Operation Green Brazil and new technologies were essential to fight the fires in Northern Brazil.
Operation Green Brazil combined military commands linked to public safety organizations, public environmental protection entities, and federal, state, and municipal agencies to fight wildfires in the Amazon. The August 24-October 24 operation yielded the following results: 1,835 fires controlled; $35 million in fines issued against illegal sawmills, illegal loggers, farmers, and people involved in fires or deforestation in the Amazon; 81,000 cubic feet of illegally extracted wood seized; 290 vehicles and vessels confiscated; and 127 people arrested.
To achieve these results, the Ministry of Defense used technology from the Amazon Protection System’s Operations and Management Center (CENSIPAM, in Portuguese), which has three regional centers in Manaus, Belém, and Porto Velho, in the states of Amazonas, Pará, and Rondônia, respectively. “CENSIPAM uses data generated by a technological infrastructure with integrated remote sensor subsystems, radars, weather stations, and data collection platforms installed in the Amazon region. Thanks to this equipment, the Amazon Protection System can monitor the region and provide information in nearly real time,” the Brazilian Ministry of Defense’s Communication Office told Diálogo.
Amazônia SAR (Synthetic Aperture Radar), one of CENSIPAM’s main projects, monitors the earth’s surface via satellites. “The SAR technology can capture images of the land even through clouds. This way, during the rainy season in the Amazon, which lasts about eight months, the radar can process images of the land and monitor deforestation. The information gathered creates deforestation warnings that are submitted to the environmental control agencies,” said the Ministry of Defense.
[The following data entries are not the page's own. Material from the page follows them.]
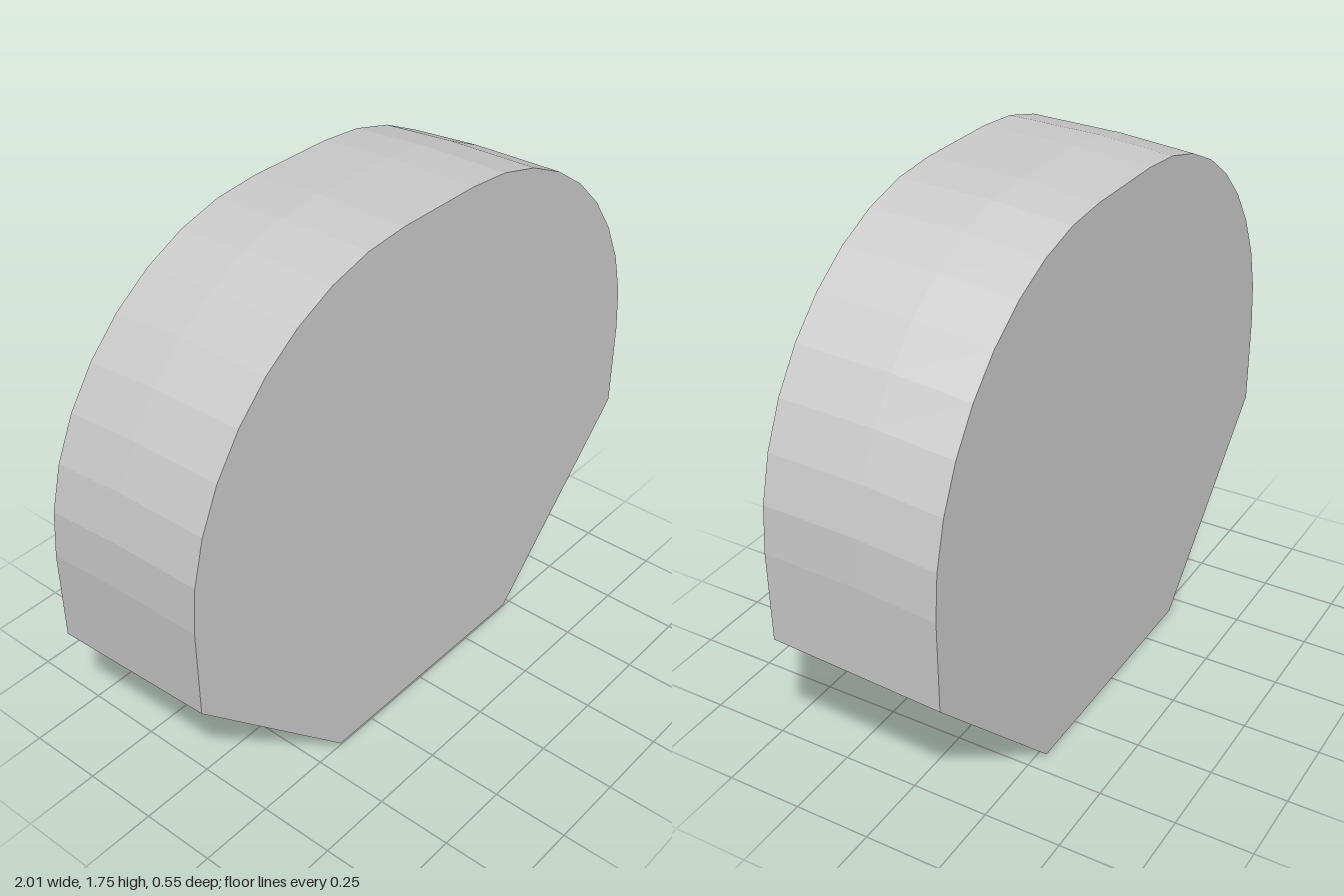
import * as THREE from 'three';

// Outline of one cross-section, counter-clockwise seen from the front.
// drops: how far the base, the shoulders and the arched top sink.
function section(z, [base, side, top]) {
  const half = [[0.43, 0.045 - base], [1, 0.61 - side]];
  const r = 0.853;
  for (let i = 0; i <= 9; i++) {
    const a = THREE.MathUtils.degToRad(i * 10);
    half.push([0.15 + r * Math.cos(a), 0.9 + r * Math.sin(a) - top]);
  }
  const mirrored = half.map(([x, y]) => [-x, y]).reverse();
  return half.concat(mirrored).map(([x, y]) => [x, y, z]);
}

export function createModel() {
  const group = new THREE.Group();
  const rings = [
    section(0.275, [0, 0, 0]),
    section(-0.03, [0.025, 0.017, 0.007]),
    section(-0.275, [0.045, 0.031, 0.028]),
  ];
  const n = rings[0].length;
  const positions = [];
  const tri = (a, b, c) => positions.push(...a, ...b, ...c);

  // Rim: bands between neighbouring sections
  for (let k = 0; k < rings.length - 1; k++) {
    const f = rings[k], b = rings[k + 1];
    for (let i = 0; i < n; i++) {
      const j = (i + 1) % n;
      tri(f[i], b[i], b[j]);
      tri(f[i], b[j], f[j]);
    }
  }
  // Flat front and back faces
  const front = rings[0], back = rings[rings.length - 1];
  for (let i = 1; i < n - 1; i++) {
    tri(front[0], front[i], front[i + 1]);
    tri(back[0], back[i + 1], back[i]);
  }

  const geometry = new THREE.BufferGeometry();
  geometry.setAttribute('position', new THREE.Float32BufferAttribute(positions, 3));
  geometry.computeVertexNormals();
  const body = new THREE.Mesh(
    geometry,
    new THREE.MeshStandardMaterial({ color: 0xcccccc, flatShading: true })
  );
  body.name = 'archedBlock';
  group.add(body);
  return group;
}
CENSIPAM also develops the Hydrometeorological Monitoring and Warning System that generates reports and warnings on heat outbreaks for the teams working on Operation Green Brazil. According to the Ministry of Defense, by early 2020, two antennas will be installed in Manaus and Formosa, in Goiás state, with a range that reaches the entire Amazon biome and territorial sea, providing information directly from domestic and international satellites.
A recently developed application, Eagle Eyes, is another important tool and a communication platform between partner agencies that receives information on illegal activities in the Amazon, such as illegal mining, illegal landing strips, deforestation, and fire outbreaks. CENSIPAM developed the new application, which works in a simply and rapid manner.
For instance, a user can photograph a fire and insert various observations, such as the intensity of the fire. The geographic location is obtained automatically, from the GPS on the user’s cell phone or tablet. Since most fire outbreaks in the Amazon happen in areas with no internet connectivity, the application stores all information gathered in the local database. When the device finds an area with connectivity, it synchronizes the information with CENSIPAM’s database. Field agents can then determine the information they want to access.
“The application has been widely used by the Armed Forces and members of government agencies across the Amazon. Agents use the tool during reconnaissance flights or ground missions,” the Ministry of Defense stated. Information gathered by the application facilitates the planning of field operations and decision-making by mission command. Additionally, CENSIPAM can use the information at a later date to validate and calibrate the data received from satellites.